Meant "eloquent,"of course!

Jimi97 29 May 2012 , 7:48pm

goodlifer,

Eloquence: 'Fluent, forcible and apt use of language; rhetoric'
Articulate: 'Able to express oneself coherently'.
(Concise Oxford Dictionary, 6th Ed.)

I really do not see how you can regard attribution of eloquence as necessarily pejorative. In my opinion, most of the TMF writers are eloquent most of the time - and so they should be!

3wheelsonmywagon 05 Jun 2012 , 3:33pm

I'm not sure in the current climate that anything could be considered a 'safe' bet for 'set & forget'.

Fund managers for quality investment funds know all of the above and what's in the fool's guide and much much more besides.

I don't know why anyone would want to spend their time fiddling about with individual stocks when the grunt work can be done more effectively by other people. You'd be better off spending your time tracking where the great fund managers currently are.
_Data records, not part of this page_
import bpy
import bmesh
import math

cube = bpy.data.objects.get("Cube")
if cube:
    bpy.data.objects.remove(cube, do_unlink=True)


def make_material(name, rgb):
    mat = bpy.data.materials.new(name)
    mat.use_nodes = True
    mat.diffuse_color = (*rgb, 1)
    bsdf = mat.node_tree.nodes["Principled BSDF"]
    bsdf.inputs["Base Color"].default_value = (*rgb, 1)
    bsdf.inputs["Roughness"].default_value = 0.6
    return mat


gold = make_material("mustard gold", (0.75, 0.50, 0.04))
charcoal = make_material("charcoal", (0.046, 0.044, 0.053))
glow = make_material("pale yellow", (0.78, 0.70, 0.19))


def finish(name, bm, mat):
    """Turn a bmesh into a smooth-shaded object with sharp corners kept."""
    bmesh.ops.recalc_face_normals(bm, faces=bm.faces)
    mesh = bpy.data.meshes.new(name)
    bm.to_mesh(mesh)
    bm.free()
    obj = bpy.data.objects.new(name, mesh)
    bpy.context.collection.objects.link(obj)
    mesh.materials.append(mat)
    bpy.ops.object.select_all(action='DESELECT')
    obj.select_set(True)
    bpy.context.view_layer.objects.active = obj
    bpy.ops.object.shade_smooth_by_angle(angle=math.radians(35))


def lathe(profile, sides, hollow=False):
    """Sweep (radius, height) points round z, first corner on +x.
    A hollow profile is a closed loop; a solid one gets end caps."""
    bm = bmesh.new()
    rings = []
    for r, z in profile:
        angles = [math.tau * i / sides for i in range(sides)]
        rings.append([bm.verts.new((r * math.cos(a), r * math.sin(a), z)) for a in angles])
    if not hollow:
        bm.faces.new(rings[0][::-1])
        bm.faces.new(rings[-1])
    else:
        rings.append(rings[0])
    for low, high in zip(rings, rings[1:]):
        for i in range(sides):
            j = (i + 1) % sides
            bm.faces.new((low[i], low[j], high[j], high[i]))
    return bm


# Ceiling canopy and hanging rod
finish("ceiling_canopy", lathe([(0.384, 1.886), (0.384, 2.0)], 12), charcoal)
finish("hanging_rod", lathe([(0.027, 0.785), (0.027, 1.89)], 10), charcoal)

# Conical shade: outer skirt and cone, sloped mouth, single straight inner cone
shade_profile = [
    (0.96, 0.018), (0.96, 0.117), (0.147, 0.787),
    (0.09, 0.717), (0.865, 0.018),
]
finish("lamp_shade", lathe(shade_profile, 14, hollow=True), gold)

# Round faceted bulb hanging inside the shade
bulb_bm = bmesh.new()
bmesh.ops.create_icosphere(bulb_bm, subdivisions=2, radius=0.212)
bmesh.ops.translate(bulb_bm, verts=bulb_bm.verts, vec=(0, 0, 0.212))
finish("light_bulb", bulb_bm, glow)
And BTW - less than one third of the original 'Times top 100' companies in the first list are still in it.

jongleur100 05 Jun 2012 , 5:26pm

City of London Investment Group (CLIG) is a share (not an IT, and nothing to do with the also attractive CTY). I want to pounce on CLIG if I can get it a bit cheaper than it now is. (I'd like to see 300p or lower as an entry point, and who knows, that may be possible shortly.) I might even buy a few shares now at 350p.
http://www.digitallook.com/companyresearch/178854/City_of_London_Investment_Group/company_research.html
Its investment policy seems well-managed, though - caveat! - heavily weighted to US, with some exposure to Europe, Canada and UK.
Its yield is 6.9% rising to 7.8% in 2014. Whew.
I also hold SMT, EDIN, RCP, RICA and TEM.

Questorien 27 Sep 2012 , 8:32pm

"If you would convey truth then leave eloquence to the poets."

....Albert Einstein.

Join the conversation

Please take note - some tags have changed.

Line breaks are converted automatically.

You may use the following tags in your post: [b]bolded text[/b], [i]italicised text[/i]. All other tags will be removed from your post.

If you want to add a link, please ensure you type it as http://www.fool.co.uk as opposed to www.fool.co.uk.

Hello stranger

To add your own comment, please login.

Not yet registered? Register now.